▶ [Action item]
Find the lines below that include the word "rings" and report how many there are, with no other text.

▶ [Records for processing]

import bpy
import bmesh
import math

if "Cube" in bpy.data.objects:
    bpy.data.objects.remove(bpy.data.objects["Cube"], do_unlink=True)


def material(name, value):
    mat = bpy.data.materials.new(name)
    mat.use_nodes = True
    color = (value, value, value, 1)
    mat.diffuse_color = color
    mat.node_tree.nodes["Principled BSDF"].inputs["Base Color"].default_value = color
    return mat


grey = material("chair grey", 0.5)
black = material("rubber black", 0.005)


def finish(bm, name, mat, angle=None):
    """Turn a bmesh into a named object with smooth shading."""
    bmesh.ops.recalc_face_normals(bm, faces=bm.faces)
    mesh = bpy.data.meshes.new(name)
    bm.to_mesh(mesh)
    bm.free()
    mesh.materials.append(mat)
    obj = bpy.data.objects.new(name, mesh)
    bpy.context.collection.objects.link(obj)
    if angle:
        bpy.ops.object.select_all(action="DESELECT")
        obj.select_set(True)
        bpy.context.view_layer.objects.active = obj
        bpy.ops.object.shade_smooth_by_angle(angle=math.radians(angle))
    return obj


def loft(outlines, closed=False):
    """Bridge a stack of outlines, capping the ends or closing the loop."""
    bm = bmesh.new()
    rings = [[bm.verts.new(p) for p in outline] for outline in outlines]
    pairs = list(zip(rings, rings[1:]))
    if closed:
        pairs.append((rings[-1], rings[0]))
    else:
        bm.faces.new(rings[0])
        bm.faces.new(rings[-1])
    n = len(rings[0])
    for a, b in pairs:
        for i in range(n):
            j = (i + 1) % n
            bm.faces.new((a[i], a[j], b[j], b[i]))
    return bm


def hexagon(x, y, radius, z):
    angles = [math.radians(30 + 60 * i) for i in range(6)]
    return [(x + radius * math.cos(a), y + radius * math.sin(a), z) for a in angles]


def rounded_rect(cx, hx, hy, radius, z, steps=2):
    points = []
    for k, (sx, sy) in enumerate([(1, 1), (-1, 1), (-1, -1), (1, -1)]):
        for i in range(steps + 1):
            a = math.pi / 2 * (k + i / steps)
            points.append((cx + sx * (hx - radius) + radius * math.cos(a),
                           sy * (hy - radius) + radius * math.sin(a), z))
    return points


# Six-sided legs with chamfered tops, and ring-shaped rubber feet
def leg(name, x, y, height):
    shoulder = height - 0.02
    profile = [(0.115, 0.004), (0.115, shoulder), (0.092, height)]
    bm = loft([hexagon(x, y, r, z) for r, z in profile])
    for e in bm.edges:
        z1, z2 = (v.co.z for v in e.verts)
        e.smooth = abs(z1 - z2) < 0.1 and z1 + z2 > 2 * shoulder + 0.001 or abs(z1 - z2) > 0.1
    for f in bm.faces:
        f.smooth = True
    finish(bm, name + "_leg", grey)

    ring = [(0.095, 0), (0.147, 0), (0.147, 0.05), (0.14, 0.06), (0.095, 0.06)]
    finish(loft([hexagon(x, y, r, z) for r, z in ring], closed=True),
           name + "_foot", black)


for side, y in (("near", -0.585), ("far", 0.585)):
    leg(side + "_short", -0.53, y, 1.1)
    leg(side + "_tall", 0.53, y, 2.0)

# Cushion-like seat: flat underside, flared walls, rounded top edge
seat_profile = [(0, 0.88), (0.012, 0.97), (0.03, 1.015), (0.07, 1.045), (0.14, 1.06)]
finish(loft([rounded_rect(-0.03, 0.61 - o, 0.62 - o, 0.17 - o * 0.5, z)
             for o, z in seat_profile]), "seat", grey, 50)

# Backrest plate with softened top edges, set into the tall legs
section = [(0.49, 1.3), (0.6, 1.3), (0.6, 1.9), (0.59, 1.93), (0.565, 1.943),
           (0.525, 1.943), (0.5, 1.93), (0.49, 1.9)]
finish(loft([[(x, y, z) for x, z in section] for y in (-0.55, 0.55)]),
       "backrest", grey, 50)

▶ [Final answer]
6